Exercise: Please repeat the entries word for word and keep the images out.

+ + + + + + +

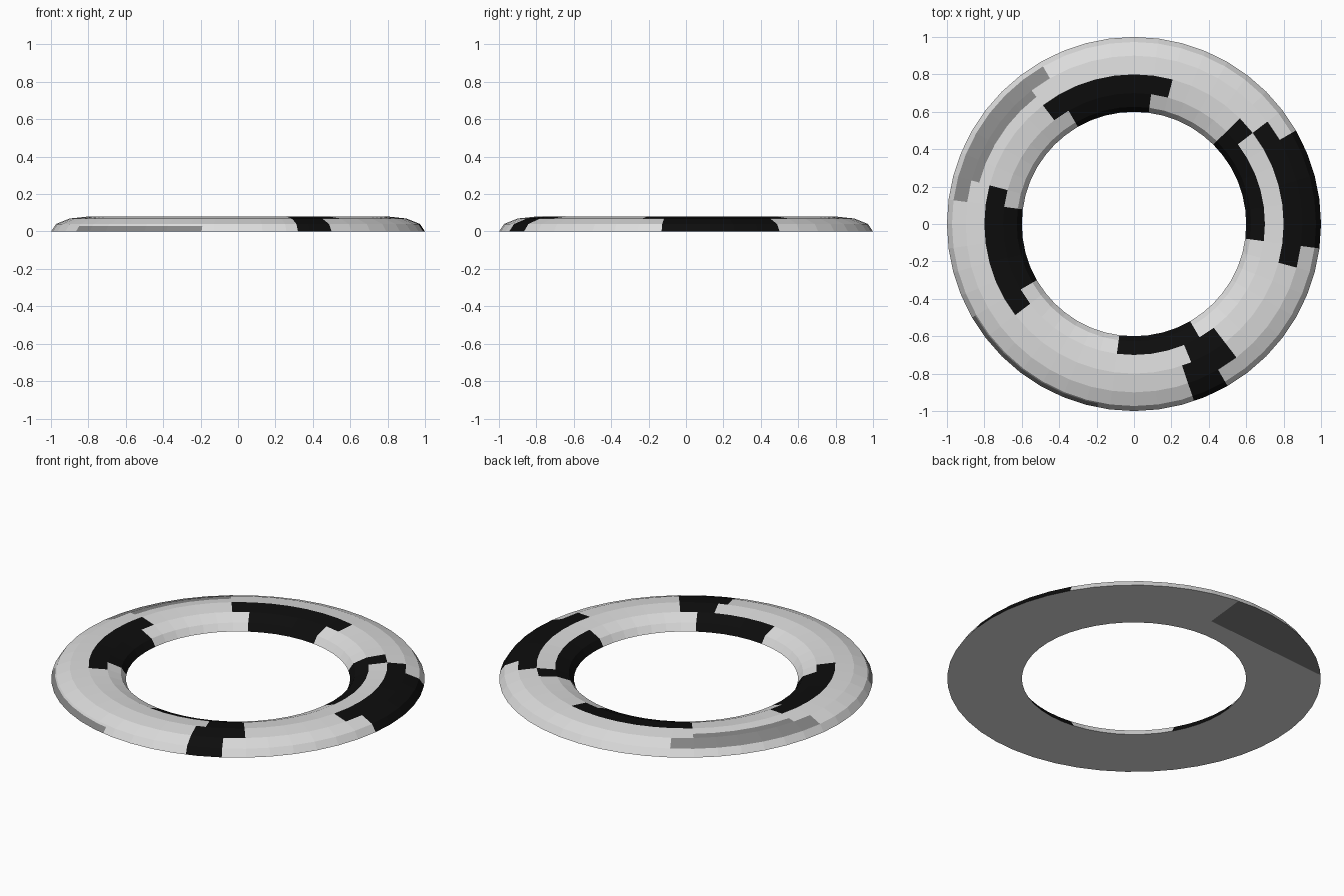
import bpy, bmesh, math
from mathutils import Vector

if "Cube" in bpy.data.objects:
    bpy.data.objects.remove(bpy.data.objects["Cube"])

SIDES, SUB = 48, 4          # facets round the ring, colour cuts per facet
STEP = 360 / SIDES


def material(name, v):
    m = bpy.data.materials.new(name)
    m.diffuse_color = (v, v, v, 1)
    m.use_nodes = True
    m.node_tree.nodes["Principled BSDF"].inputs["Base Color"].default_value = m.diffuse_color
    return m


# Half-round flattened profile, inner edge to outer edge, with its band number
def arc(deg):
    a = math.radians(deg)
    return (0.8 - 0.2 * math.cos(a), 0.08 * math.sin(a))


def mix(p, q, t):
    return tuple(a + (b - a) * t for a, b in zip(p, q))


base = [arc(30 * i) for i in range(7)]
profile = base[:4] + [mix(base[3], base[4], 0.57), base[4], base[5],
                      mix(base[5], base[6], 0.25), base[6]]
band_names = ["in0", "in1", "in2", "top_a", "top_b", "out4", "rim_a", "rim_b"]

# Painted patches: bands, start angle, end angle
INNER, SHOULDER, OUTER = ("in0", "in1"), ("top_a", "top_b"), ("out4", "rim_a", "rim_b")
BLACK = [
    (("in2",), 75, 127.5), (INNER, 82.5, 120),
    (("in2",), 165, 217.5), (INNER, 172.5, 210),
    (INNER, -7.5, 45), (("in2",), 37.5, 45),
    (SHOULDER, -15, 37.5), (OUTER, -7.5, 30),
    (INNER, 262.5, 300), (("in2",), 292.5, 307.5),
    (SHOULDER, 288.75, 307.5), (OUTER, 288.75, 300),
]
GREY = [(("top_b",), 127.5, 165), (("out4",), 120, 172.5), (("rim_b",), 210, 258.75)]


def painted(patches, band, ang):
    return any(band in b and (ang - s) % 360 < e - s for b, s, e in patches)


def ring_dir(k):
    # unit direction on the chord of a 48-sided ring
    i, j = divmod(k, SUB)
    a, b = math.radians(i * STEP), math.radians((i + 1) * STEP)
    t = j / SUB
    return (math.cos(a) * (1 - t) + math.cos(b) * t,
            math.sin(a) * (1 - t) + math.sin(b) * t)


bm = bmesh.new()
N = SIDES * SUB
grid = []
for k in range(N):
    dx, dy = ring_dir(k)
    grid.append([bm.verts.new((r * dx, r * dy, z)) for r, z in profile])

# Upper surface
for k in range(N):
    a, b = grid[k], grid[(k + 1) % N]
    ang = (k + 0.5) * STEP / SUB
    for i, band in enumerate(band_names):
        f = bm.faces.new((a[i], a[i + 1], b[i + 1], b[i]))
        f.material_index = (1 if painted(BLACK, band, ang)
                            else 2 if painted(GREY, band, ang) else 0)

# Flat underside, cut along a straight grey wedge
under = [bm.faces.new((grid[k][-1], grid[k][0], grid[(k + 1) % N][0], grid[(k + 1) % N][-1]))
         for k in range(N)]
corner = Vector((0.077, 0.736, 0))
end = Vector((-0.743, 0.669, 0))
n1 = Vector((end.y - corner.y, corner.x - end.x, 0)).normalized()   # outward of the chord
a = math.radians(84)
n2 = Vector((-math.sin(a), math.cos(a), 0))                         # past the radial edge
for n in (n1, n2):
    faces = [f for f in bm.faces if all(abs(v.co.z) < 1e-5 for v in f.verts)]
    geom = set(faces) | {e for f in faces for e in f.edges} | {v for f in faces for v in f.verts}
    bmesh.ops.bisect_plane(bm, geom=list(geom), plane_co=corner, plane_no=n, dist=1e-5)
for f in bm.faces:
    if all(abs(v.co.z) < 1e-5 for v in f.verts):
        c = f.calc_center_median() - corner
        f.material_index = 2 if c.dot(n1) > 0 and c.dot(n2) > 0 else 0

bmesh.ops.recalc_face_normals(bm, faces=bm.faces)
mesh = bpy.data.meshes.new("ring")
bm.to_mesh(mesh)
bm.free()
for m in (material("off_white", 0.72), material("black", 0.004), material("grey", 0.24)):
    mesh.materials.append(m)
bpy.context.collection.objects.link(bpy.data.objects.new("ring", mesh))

+ + + + + + +

Expected output:
import bpy, bmesh, math
from mathutils import Vector

if "Cube" in bpy.data.objects:
    bpy.data.objects.remove(bpy.data.objects["Cube"])

SIDES, SUB = 48, 4          # facets round the ring, colour cuts per facet
STEP = 360 / SIDES


def material(name, v):
    m = bpy.data.materials.new(name)
    m.diffuse_color = (v, v, v, 1)
    m.use_nodes = True
    m.node_tree.nodes["Principled BSDF"].inputs["Base Color"].default_value = m.diffuse_color
    return m


# Half-round flattened profile, inner edge to outer edge, with its band number
def arc(deg):
    a = math.radians(deg)
    return (0.8 - 0.2 * math.cos(a), 0.08 * math.sin(a))


def mix(p, q, t):
    return tuple(a + (b - a) * t for a, b in zip(p, q))


base = [arc(30 * i) for i in range(7)]
profile = base[:4] + [mix(base[3], base[4], 0.57), base[4], base[5],
                      mix(base[5], base[6], 0.25), base[6]]
band_names = ["in0", "in1", "in2", "top_a", "top_b", "out4", "rim_a", "rim_b"]

# Painted patches: bands, start angle, end angle
INNER, SHOULDER, OUTER = ("in0", "in1"), ("top_a", "top_b"), ("out4", "rim_a", "rim_b")
BLACK = [
    (("in2",), 75, 127.5), (INNER, 82.5, 120),
    (("in2",), 165, 217.5), (INNER, 172.5, 210),
    (INNER, -7.5, 45), (("in2",), 37.5, 45),
    (SHOULDER, -15, 37.5), (OUTER, -7.5, 30),
    (INNER, 262.5, 300), (("in2",), 292.5, 307.5),
    (SHOULDER, 288.75, 307.5), (OUTER, 288.75, 300),
]
GREY = [(("top_b",), 127.5, 165), (("out4",), 120, 172.5), (("rim_b",), 210, 258.75)]


def painted(patches, band, ang):
    return any(band in b and (ang - s) % 360 < e - s for b, s, e in patches)


def ring_dir(k):
    # unit direction on the chord of a 48-sided ring
    i, j = divmod(k, SUB)
    a, b = math.radians(i * STEP), math.radians((i + 1) * STEP)
    t = j / SUB
    return (math.cos(a) * (1 - t) + math.cos(b) * t,
            math.sin(a) * (1 - t) + math.sin(b) * t)


bm = bmesh.new()
N = SIDES * SUB
grid = []
for k in range(N):
    dx, dy = ring_dir(k)
    grid.append([bm.verts.new((r * dx, r * dy, z)) for r, z in profile])

# Upper surface
for k in range(N):
    a, b = grid[k], grid[(k + 1) % N]
    ang = (k + 0.5) * STEP / SUB
    for i, band in enumerate(band_names):
        f = bm.faces.new((a[i], a[i + 1], b[i + 1], b[i]))
        f.material_index = (1 if painted(BLACK, band, ang)
                            else 2 if painted(GREY, band, ang) else 0)

# Flat underside, cut along a straight grey wedge
under = [bm.faces.new((grid[k][-1], grid[k][0], grid[(k + 1) % N][0], grid[(k + 1) % N][-1]))
         for k in range(N)]
corner = Vector((0.077, 0.736, 0))
end = Vector((-0.743, 0.669, 0))
n1 = Vector((end.y - corner.y, corner.x - end.x, 0)).normalized()   # outward of the chord
a = math.radians(84)
n2 = Vector((-math.sin(a), math.cos(a), 0))                         # past the radial edge
for n in (n1, n2):
    faces = [f for f in bm.faces if all(abs(v.co.z) < 1e-5 for v in f.verts)]
    geom = set(faces) | {e for f in faces for e in f.edges} | {v for f in faces for v in f.verts}
    bmesh.ops.bisect_plane(bm, geom=list(geom), plane_co=corner, plane_no=n, dist=1e-5)
for f in bm.faces:
    if all(abs(v.co.z) < 1e-5 for v in f.verts):
        c = f.calc_center_median() - corner
        f.material_index = 2 if c.dot(n1) > 0 and c.dot(n2) > 0 else 0

bmesh.ops.recalc_face_normals(bm, faces=bm.faces)
mesh = bpy.data.meshes.new("ring")
bm.to_mesh(mesh)
bm.free()
for m in (material("off_white", 0.72), material("black", 0.004), material("grey", 0.24)):
    mesh.materials.append(m)
bpy.context.collection.objects.link(bpy.data.objects.new("ring", mesh))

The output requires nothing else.